Credit Suisse Group AG is betting it can turn around its unprofitable U.S. private wealth business with new loan products and a focus on the ultra-rich, a strategy greeted with skepticism by some securities analysts and former officials at the bank.

Bank executives say Credit Suisse Securities (USA) can make money by focusing on ultra-wealthy clients who use multiple investment banking and personal investment services, and by introducing products that generate relatively high and sustainable interest income even when rates are low.

Profit margins can rise by cutting compensation costs through layoffs, training brokers internally rather than through expensive recruiting, and better use of technology to lower back-office costs and improve sales, they say.
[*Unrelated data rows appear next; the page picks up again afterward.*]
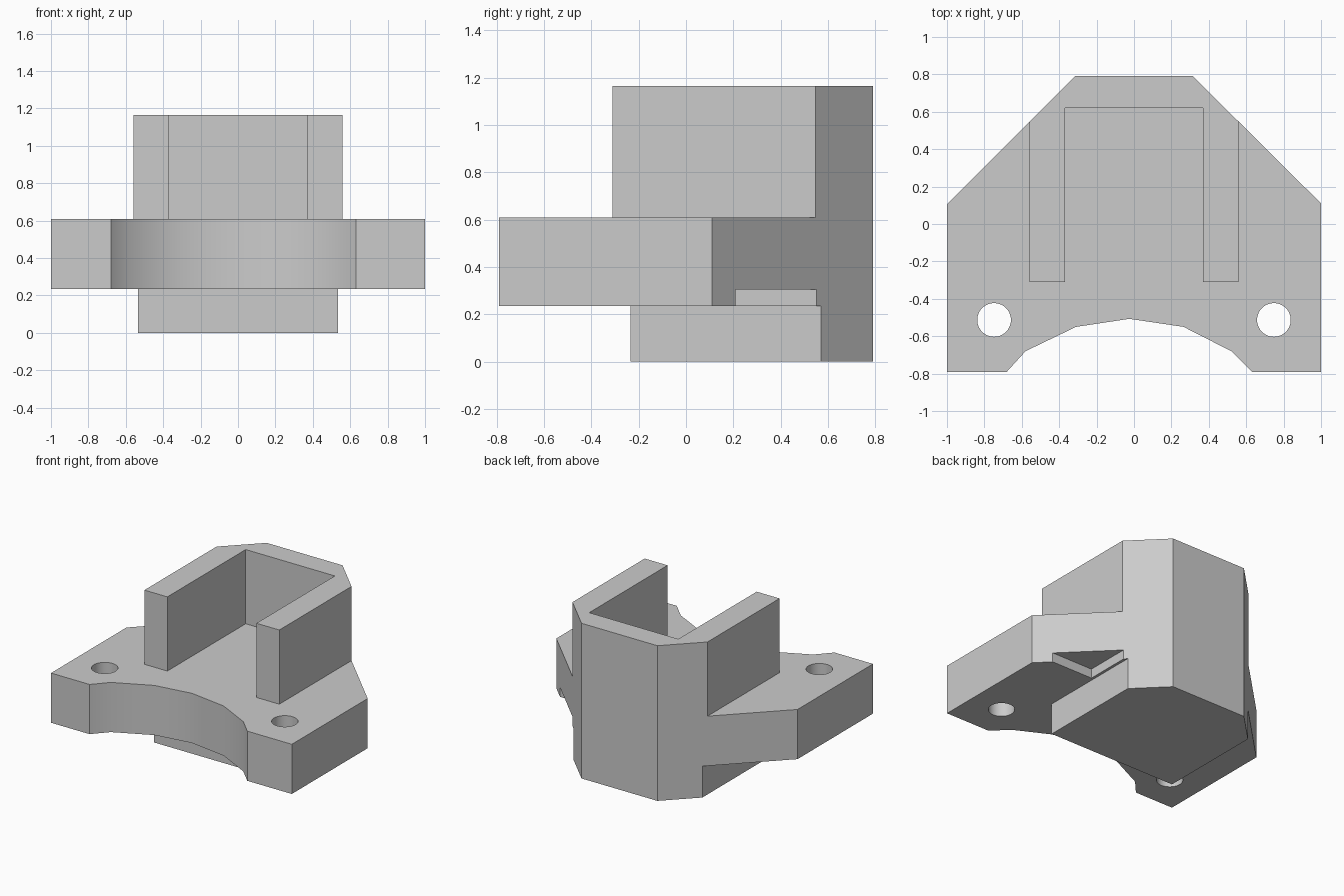
import bpy, bmesh, math

cube = bpy.data.objects.get("Cube")
if cube:
    bpy.data.objects.remove(cube, do_unlink=True)

grey = bpy.data.materials.new("plain grey")
grey.use_nodes = True
colour = (0.6, 0.6, 0.6, 1)
grey.diffuse_color = colour
grey.node_tree.nodes["Principled BSDF"].inputs["Base Color"].default_value = colour


def prism(name, outline, low, high):
    """Extrude a flat outline upward from low to high."""
    bm = bmesh.new()
    face = bm.faces.new([bm.verts.new((x, y, low)) for x, y in outline])
    grown = bmesh.ops.extrude_face_region(bm, geom=[face])["geom"]
    verts = [v for v in grown if isinstance(v, bmesh.types.BMVert)]
    bmesh.ops.translate(bm, verts=verts, vec=(0, 0, high - low))
    bmesh.ops.recalc_face_normals(bm, faces=bm.faces)
    mesh = bpy.data.meshes.new(name)
    bm.to_mesh(mesh)
    bm.free()
    mesh.materials.append(grey)
    obj = bpy.data.objects.new(name, mesh)
    bpy.context.collection.objects.link(obj)
    return obj


def cut(body, cutter):
    """Subtract a cutter from the body, then discard it."""
    mod = body.modifiers.new("cut", 'BOOLEAN')
    mod.operation = 'DIFFERENCE'
    mod.solver = 'EXACT'
    mod.object = cutter
    cutter.hide_render = True
    bpy.context.view_layer.objects.active = body
    bpy.ops.object.modifier_apply(modifier=mod.name)
    bpy.data.objects.remove(cutter, do_unlink=True)


def mirrored(half):
    """Complete an outline whose right half is given from front to back."""
    return half + [(-x, y) for x, y in reversed(half)]


PLATE_LOW, PLATE_HIGH, TOP = 0.235, 0.608, 1.165

# Full-height block with chamfered back and scooped front
outline = [(-1, -0.79), (-0.68, -0.79), (-0.58, -0.68), (-0.31, -0.55),
           (-0.025, -0.507), (0.265, -0.55), (0.52, -0.68), (0.63, -0.79),
           (1, -0.79), (1, 0.11), (0.315, 0.79), (-0.315, 0.79), (-1, 0.105)]
bracket = prism("mounting_bracket", outline, 0, TOP)

# Clear everything around and inside the upper U-shaped wall
cut(bracket, prism("upper_cutter", mirrored(
    [(2, -2), (2, 2), (0.56, 2), (0.56, -0.31), (0.37, -0.31), (0.37, 0.62)]),
    PLATE_HIGH, 2))

# Clear everything around the lower foot
cut(bracket, prism("lower_cutter", mirrored(
    [(2, -2), (2, 2), (0.535, 2), (0.535, -0.235)]), -1, PLATE_LOW))

# Shallow corner notch under the left side of the plate
cut(bracket, prism("notch_cutter",
    [(0.555, 0.21), (2, 0.21), (2, 2), (0.555, 2)], 0.1, 0.305))

# Two screw holes through the plate
for side in (-1, 1):
    circle = [(side * 0.748 + 0.09 * math.cos(a), -0.513 + 0.09 * math.sin(a))
              for a in (math.tau * i / 48 for i in range(48))]
    cut(bracket, prism("hole_cutter", circle, -1, 2))

# Smooth hole walls and scoop, crisp edges elsewhere
bpy.ops.object.select_all(action='DESELECT')
bracket.select_set(True)
bpy.context.view_layer.objects.active = bracket
bpy.ops.object.shade_smooth_by_angle(angle=math.radians(30))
The U.S. wealth business is a small part of revenue at Switzerland's second-largest bank, but getting it into the black is becoming increasingly important to Credit Suisse. Wealthy investors worldwide have been closing their Swiss accounts as U.S. and European regulators investigate the complicity of financial firms in helping customers evade taxes, hurting the profitability of the private wealth business in Switzerland.

Gross margin on Credit Suisse's $1.44 trillion (1.3 trillion Swiss francs) of private banking assets worldwide is 1.1 to 1.15 percent, bank officials said. The take would be closer to 1.5 percent if not for the U.S. unit that oversees about $110 billion (99 billion Swiss francs) of those assets, said people familiar with the U.S. brokerage's returns.

Credit Suisse has given the U.S. private wealth business 18 months to turn around, at least temporarily sparing it from the death sentences it is handing down to small and unprofitable operations in 50 other markets, including in Africa, Central Asia and Europe.

The business has not been profitable since Credit Suisse bought it as part of its purchase of U.S. investment bank Donaldson, Lufkin & Jenrette in 2000, according to a former Credit Suisse chief financial officer, who said it was ignored for many years but considered essential.

As one of the largest wealth managers in the world, Credit Suisse needs "to have a presence in the world's biggest wealth market," the former CFO said.

Not Big Enough

Last March, the bank named Philip Vasan, a 53-year-old executive whom it credited with reversing the fortunes of the bank's prime brokerage, to head private wealth in the Americas. Bank executives said that despite his lack of experience in retail brokerage, Vasan knows how to work with the very wealthy and how to run businesses efficiently.